- ACTION ITEM -
All lines holding the word "angles" in the listing below need to be copied.

- RECORDS PROVIDED -

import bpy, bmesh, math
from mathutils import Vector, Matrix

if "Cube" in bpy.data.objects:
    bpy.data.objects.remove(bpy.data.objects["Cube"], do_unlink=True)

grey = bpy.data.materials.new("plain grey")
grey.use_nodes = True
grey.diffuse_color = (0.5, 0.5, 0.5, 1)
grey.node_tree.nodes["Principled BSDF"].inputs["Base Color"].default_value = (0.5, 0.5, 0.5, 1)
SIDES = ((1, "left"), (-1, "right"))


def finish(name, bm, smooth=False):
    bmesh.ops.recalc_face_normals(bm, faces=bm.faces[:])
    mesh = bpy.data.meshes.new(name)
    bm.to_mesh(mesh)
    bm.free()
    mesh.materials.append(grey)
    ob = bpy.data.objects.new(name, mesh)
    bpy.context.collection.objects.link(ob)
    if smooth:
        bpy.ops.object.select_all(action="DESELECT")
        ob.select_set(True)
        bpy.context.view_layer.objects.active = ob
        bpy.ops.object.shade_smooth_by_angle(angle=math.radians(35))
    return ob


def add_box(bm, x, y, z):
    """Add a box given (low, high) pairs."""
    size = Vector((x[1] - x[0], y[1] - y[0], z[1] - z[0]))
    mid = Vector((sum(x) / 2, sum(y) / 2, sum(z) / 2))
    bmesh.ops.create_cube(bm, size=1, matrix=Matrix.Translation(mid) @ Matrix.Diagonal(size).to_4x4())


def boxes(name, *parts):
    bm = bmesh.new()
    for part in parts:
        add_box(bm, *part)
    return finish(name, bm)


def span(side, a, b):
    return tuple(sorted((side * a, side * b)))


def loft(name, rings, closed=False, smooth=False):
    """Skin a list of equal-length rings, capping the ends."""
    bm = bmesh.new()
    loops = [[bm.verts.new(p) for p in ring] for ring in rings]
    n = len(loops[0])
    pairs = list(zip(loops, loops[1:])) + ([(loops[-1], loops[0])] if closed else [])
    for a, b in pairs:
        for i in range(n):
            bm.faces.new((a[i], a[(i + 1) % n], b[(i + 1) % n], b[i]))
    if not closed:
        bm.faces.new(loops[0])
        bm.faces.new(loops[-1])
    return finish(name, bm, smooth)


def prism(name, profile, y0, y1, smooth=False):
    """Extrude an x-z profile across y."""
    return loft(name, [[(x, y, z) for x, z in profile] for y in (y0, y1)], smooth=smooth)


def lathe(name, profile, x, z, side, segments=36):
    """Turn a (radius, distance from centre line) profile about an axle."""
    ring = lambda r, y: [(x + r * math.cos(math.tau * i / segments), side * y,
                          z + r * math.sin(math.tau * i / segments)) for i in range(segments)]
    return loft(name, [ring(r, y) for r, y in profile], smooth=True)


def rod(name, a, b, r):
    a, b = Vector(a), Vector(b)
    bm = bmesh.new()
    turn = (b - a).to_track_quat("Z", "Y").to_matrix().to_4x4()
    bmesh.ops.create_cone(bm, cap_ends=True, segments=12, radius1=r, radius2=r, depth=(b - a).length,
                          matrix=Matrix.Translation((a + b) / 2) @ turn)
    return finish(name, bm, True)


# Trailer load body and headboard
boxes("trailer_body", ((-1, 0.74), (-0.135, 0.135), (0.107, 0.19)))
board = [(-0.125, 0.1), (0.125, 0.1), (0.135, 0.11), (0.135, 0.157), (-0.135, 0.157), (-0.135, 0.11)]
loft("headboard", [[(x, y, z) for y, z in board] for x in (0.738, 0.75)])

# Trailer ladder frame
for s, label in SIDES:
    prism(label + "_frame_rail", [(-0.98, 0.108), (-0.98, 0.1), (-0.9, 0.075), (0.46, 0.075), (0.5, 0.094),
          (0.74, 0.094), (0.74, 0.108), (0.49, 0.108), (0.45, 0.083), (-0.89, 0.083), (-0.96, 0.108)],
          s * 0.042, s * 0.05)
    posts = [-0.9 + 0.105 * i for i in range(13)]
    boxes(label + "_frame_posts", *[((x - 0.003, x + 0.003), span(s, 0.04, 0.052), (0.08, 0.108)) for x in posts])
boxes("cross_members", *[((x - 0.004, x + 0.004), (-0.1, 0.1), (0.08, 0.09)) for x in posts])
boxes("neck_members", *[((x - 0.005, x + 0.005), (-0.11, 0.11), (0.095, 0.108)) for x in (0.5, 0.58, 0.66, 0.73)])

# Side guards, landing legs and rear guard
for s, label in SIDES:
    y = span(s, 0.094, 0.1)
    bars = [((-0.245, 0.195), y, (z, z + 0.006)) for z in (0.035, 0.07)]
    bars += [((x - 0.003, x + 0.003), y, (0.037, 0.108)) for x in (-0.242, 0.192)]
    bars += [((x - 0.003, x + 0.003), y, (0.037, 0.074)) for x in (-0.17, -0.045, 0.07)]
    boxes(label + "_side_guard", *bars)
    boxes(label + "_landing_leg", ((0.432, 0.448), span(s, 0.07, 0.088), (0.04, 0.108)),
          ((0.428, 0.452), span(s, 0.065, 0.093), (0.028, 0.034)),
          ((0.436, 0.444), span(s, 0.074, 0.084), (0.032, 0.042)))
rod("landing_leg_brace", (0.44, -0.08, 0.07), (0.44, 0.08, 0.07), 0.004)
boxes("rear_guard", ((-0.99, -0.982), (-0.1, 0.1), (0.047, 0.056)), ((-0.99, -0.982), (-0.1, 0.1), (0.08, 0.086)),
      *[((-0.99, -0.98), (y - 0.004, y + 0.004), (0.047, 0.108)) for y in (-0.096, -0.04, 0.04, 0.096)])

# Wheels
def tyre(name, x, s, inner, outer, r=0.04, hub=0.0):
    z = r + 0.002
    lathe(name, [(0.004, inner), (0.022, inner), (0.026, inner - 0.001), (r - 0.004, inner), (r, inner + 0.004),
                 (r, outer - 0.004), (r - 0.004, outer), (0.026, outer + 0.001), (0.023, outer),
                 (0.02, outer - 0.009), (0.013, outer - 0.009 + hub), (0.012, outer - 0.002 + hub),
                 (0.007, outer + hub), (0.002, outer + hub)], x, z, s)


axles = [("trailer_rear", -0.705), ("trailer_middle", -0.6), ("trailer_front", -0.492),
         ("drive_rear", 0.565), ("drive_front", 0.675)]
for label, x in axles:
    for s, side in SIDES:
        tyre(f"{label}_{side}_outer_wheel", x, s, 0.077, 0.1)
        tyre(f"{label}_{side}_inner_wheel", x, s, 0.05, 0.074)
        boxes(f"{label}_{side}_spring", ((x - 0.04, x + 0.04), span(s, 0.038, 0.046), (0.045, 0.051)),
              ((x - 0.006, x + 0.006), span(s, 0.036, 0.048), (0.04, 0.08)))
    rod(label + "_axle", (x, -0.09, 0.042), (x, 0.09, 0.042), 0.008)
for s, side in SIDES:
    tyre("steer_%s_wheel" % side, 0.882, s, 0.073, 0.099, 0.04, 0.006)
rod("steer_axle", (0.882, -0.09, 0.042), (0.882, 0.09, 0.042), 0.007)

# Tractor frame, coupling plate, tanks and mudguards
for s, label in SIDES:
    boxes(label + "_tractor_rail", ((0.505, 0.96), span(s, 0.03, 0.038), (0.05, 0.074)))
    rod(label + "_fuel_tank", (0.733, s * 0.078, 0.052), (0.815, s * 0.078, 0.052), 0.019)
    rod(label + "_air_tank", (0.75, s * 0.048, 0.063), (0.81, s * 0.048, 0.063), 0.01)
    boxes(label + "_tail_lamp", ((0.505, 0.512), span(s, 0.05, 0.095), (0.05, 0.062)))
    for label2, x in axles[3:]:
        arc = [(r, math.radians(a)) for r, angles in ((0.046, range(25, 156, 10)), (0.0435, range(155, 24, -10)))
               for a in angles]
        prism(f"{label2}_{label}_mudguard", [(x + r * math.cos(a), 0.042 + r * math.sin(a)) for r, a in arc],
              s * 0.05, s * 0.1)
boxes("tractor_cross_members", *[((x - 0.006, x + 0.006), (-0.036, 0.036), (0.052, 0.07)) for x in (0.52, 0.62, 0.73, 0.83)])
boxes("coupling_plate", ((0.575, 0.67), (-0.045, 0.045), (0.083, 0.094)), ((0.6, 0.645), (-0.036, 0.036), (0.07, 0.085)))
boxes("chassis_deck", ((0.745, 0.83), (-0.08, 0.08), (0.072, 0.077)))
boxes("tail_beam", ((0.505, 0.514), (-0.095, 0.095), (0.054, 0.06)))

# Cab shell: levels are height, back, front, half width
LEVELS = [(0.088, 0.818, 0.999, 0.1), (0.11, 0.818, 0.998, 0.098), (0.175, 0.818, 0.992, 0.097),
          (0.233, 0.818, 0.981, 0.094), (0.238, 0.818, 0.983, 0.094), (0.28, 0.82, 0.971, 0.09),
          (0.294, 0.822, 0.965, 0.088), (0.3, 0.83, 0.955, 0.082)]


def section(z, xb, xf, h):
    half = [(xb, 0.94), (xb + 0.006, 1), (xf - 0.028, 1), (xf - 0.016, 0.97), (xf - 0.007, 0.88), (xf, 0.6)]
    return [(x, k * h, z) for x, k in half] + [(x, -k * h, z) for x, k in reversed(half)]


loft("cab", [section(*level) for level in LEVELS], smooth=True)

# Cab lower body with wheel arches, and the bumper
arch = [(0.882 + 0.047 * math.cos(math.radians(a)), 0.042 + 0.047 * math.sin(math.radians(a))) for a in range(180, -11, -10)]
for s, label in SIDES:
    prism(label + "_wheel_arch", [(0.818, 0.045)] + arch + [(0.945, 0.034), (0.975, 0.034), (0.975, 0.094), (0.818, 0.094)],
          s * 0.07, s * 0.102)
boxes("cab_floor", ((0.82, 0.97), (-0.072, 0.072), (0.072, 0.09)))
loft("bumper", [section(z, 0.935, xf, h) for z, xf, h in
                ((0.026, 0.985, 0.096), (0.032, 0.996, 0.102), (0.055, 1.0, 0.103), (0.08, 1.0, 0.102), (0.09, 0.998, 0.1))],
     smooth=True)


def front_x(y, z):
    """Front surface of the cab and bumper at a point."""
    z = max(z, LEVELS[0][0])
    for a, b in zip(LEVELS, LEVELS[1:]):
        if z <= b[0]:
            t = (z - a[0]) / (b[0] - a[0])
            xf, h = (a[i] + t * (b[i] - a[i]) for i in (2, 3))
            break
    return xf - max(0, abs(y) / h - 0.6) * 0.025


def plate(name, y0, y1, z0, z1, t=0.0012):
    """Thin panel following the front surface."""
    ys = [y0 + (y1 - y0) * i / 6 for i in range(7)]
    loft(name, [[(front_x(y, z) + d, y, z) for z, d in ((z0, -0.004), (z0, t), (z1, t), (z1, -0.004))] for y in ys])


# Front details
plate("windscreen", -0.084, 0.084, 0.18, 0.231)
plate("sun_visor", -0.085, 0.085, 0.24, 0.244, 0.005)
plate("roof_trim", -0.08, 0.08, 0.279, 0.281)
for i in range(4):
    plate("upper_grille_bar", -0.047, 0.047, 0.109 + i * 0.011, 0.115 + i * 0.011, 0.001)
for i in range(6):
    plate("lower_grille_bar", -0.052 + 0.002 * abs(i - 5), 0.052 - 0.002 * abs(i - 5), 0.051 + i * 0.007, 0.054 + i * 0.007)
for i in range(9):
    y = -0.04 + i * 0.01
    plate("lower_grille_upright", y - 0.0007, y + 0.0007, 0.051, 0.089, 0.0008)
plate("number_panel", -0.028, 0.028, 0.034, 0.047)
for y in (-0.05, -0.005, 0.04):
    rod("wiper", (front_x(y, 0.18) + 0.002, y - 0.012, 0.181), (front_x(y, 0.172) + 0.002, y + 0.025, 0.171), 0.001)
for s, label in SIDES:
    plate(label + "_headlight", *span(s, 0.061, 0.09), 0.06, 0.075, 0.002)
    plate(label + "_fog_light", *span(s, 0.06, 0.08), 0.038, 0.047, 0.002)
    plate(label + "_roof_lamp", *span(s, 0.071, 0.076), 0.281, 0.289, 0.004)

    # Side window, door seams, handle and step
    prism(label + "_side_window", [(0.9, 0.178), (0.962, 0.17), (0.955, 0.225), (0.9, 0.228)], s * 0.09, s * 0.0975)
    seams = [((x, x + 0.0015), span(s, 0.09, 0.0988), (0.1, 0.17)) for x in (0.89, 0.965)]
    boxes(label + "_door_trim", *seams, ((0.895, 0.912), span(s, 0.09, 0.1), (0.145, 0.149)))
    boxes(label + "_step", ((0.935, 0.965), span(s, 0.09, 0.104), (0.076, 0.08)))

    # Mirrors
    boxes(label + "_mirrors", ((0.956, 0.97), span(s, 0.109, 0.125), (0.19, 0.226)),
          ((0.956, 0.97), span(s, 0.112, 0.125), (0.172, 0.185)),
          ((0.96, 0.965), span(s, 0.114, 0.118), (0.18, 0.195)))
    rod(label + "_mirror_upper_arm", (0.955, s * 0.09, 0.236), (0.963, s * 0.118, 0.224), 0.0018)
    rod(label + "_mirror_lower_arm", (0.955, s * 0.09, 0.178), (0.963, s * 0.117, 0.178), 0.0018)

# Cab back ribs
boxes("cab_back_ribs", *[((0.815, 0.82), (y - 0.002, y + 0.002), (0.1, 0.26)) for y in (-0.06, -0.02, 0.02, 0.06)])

- EXERCISE ANSWER -
        arc = [(r, math.radians(a)) for r, angles in ((0.046, range(25, 156, 10)), (0.0435, range(155, 24, -10)))
               for a in angles]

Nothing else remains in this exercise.